WORK TASK –
Repeat only the lines below that run from the line with "bpy.context.view_layer.objects.active = pillar" to the line with "ya + (y - y0)", ends included; skip every picture.

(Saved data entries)
____

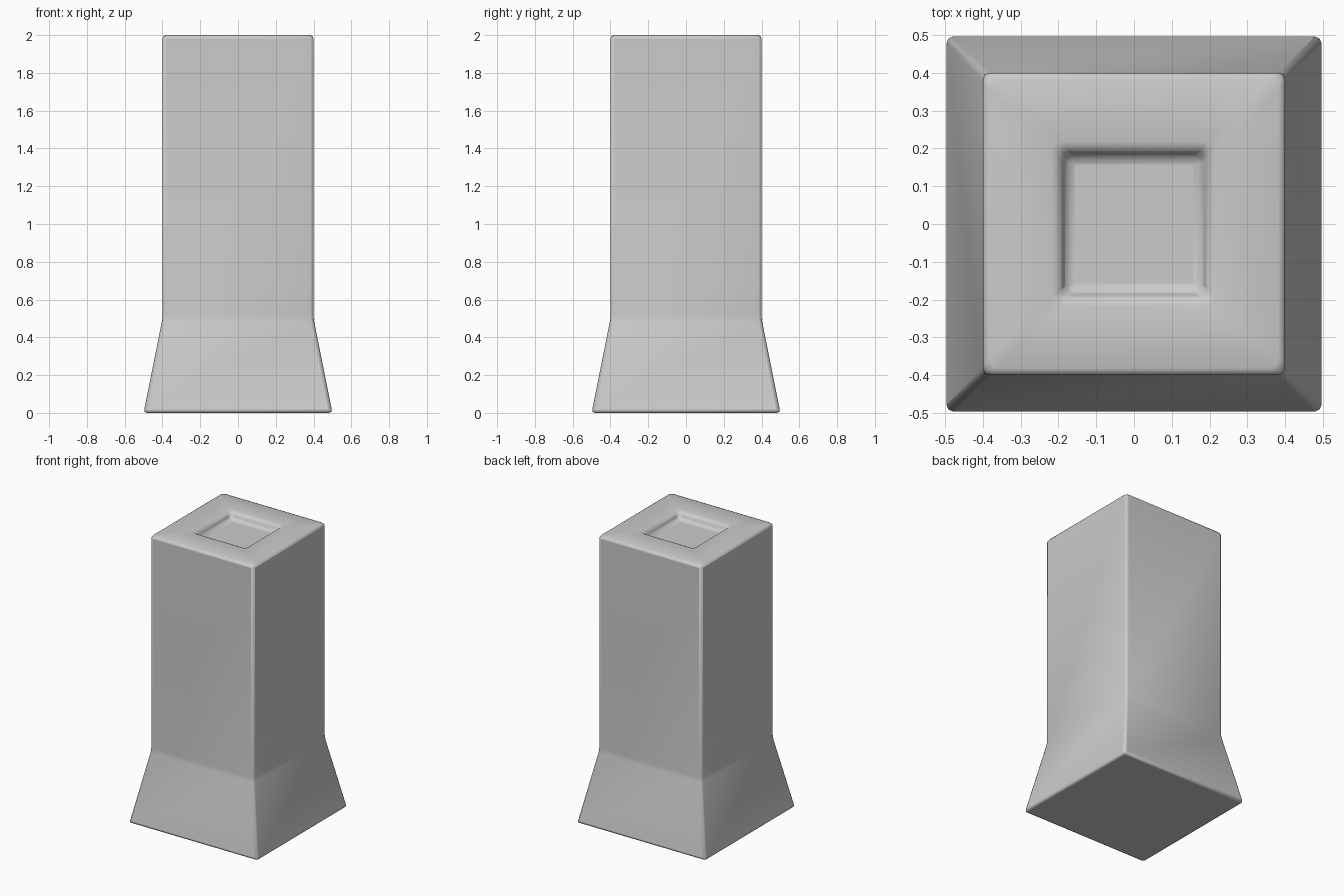
import bpy, bmesh

if "Cube" in bpy.data.objects:
    bpy.data.objects.remove(bpy.data.objects["Cube"])

# Square pillar: stacked rings of (half width, height), outside then into the top recess
RINGS = [(0.5, 0), (0.4, 0.5), (0.4, 2.0), (0.2, 2.0), (0.175, 1.95)]

bm = bmesh.new()
loops = [[bm.verts.new((sx * h, sy * h, z)) for sx, sy in ((-1, -1), (1, -1), (1, 1), (-1, 1))]
         for h, z in RINGS]
for a, b in zip(loops, loops[1:]):
    for i in range(4):
        j = (i + 1) % 4
        bm.faces.new((a[i], a[j], b[j], b[i]))
bm.faces.new(loops[0][::-1])
bm.faces.new(loops[-1])
bmesh.ops.recalc_face_normals(bm, faces=bm.faces)

mesh = bpy.data.meshes.new("pillar")
bm.to_mesh(mesh)
bm.free()
pillar = bpy.data.objects.new("pillar", mesh)
bpy.context.collection.objects.link(pillar)

# Softened edges everywhere
bevel = pillar.modifiers.new("soft_edges", 'BEVEL')
bevel.width = 0.018
bevel.segments = 2
bevel.limit_method = 'NONE'

bpy.context.view_layer.objects.active = pillar
pillar.select_set(True)
bpy.ops.object.shade_smooth_by_angle()
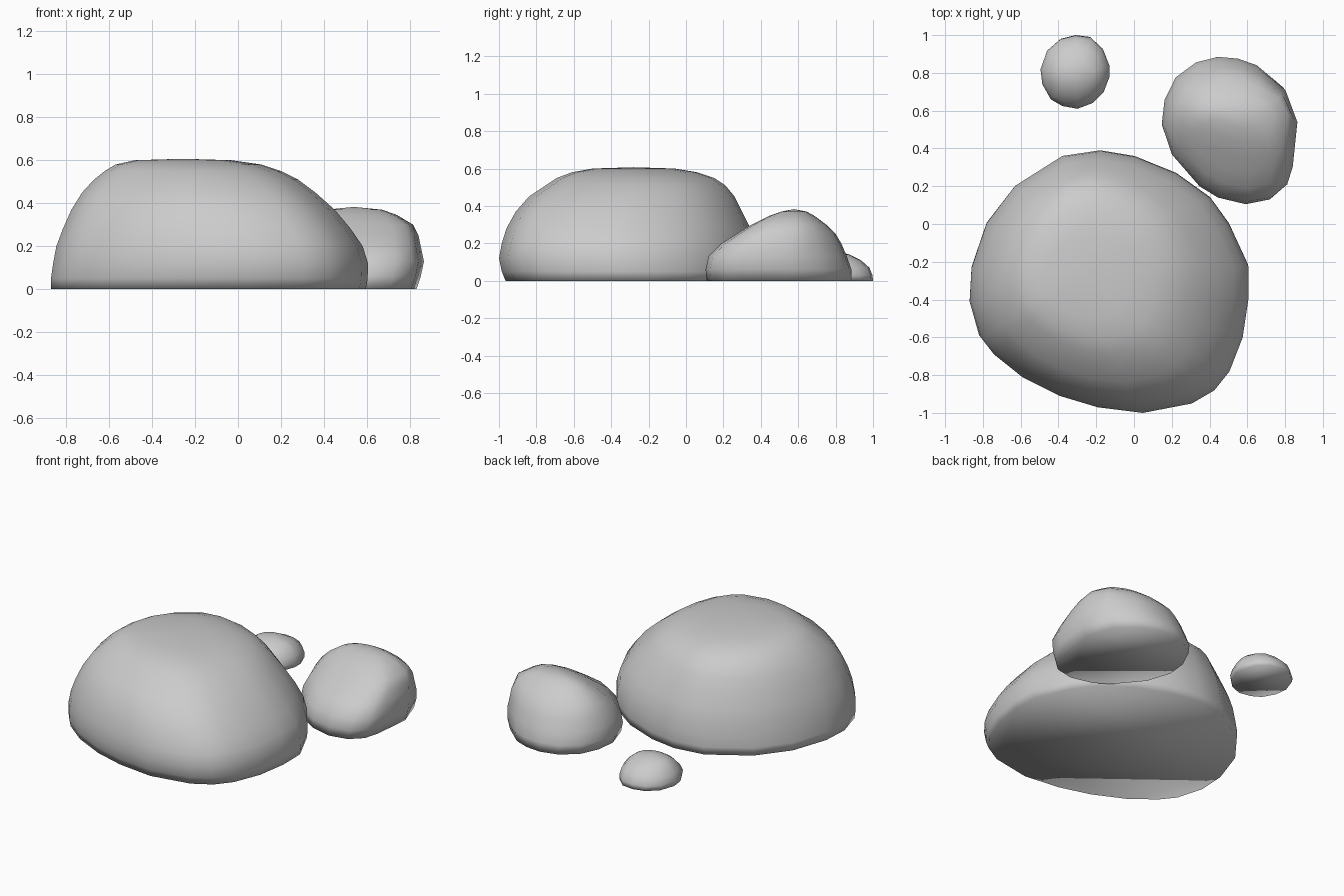
import bpy, bmesh


def stone(name, outline, rings, top):
    """Loft a ground outline through rings of (z, xmin, xmax, ymin, ymax)."""
    xs, ys = [p[0] for p in outline], [p[1] for p in outline]
    x0, y0 = min(xs), min(ys)
    w, d = max(xs) - x0, max(ys) - y0
    bm = bmesh.new()
    loops = []
    for z, xa, xb, ya, yb in rings:
        loops.append([bm.verts.new((xa + (x - x0) / w * (xb - xa),
                                    ya + (y - y0) / d * (yb - ya), z))
                      for x, y in outline])
    n = len(outline)
    for a, b in zip(loops, loops[1:]):
        for i in range(n):
            j = (i + 1) % n
            bm.faces.new((a[i], a[j], b[j], b[i]))
    # rounded crown and flat underside
    z, xa, xb, ya, yb = rings[-1]
    apex = bm.verts.new(((xa + xb) / 2, (ya + yb) / 2, top))
    for i in range(n):
        bm.faces.new((loops[-1][i], loops[-1][(i + 1) % n], apex))
    bm.faces.new(loops[0][::-1])
    bmesh.ops.recalc_face_normals(bm, faces=bm.faces[:])
    for f in bm.faces:
        f.smooth = True
    me = bpy.data.meshes.new(name)
    bm.to_mesh(me)
    bm.free()
    bpy.context.collection.objects.link(bpy.data.objects.new(name, me))


# large boulder
stone("large_boulder",
      [(.6, -.4), (.6, -.22), (.5, 0), (.4, .14), (.22, .27), (0, .36),
       (-.18, .39), (-.38, .36), (-.63, .2), (-.78, 0), (-.86, -.24),
       (-.87, -.42), (-.82, -.6), (-.75, -.69), (-.6, -.81), (-.4, -.91),
       (-.2, -.97), (.04, -1), (.3, -.95), (.42, -.88), (.5, -.78), (.57, -.6)],
      [(0, -.87, .595, -.965, .385), (.05, -.87, .603, -.985, .39),
       (.12, -.86, .605, -1, .385), (.2, -.845, .58, -.985, .37),
       (.28, -.815, .525, -.96, .345), (.37, -.775, .45, -.91, .3),
       (.45, -.725, .36, -.84, .26), (.51, -.67, .28, -.75, .21),
       (.55, -.62, .2, -.69, .15), (.58, -.57, .11, -.61, .06),
       (.6, -.48, -.03, -.5, -.06)], .607)

# medium stone
stone("medium_stone",
      [(.865, .55), (.8, .73), (.66, .845), (.56, .88), (.45, .89), (.33, .86),
       (.22, .78), (.16, .66), (.145, .53), (.2, .37), (.35, .2), (.45, .14),
       (.6, .105), (.73, .13), (.81, .2), (.84, .3)],
      [(0, .16, .83, .11, .885), (.06, .147, .85, .105, .885),
       (.13, .16, .865, .12, .86), (.2, .19, .85, .19, .83),
       (.25, .22, .84, .27, .8), (.3, .27, .815, .35, .75),
       (.345, .34, .74, .44, .69), (.37, .41, .67, .51, .645)], .383)

# small pebble
stone("small_pebble",
      [(-.13, .78), (-.13, .84), (-.165, .93), (-.23, .99), (-.31, 1),
       (-.39, .98), (-.46, .92), (-.495, .82), (-.485, .74), (-.44, .66),
       (-.38, .625), (-.3, .61), (-.22, .64), (-.16, .7)],
      [(0, -.49, -.135, .615, 1), (.03, -.495, -.13, .61, .997),
       (.07, -.48, -.14, .63, .98), (.11, -.45, -.17, .67, .935),
       (.14, -.41, -.21, .72, .875)], .16)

____

ANSWER TO THIS EXERCISE –
bpy.context.view_layer.objects.active = pillar
pillar.select_set(True)
bpy.ops.object.shade_smooth_by_angle()
import bpy, bmesh


def stone(name, outline, rings, top):
    """Loft a ground outline through rings of (z, xmin, xmax, ymin, ymax)."""
    xs, ys = [p[0] for p in outline], [p[1] for p in outline]
    x0, y0 = min(xs), min(ys)
    w, d = max(xs) - x0, max(ys) - y0
    bm = bmesh.new()
    loops = []
    for z, xa, xb, ya, yb in rings:
        loops.append([bm.verts.new((xa + (x - x0) / w * (xb - xa),
                                    ya + (y - y0) / d * (yb - ya), z))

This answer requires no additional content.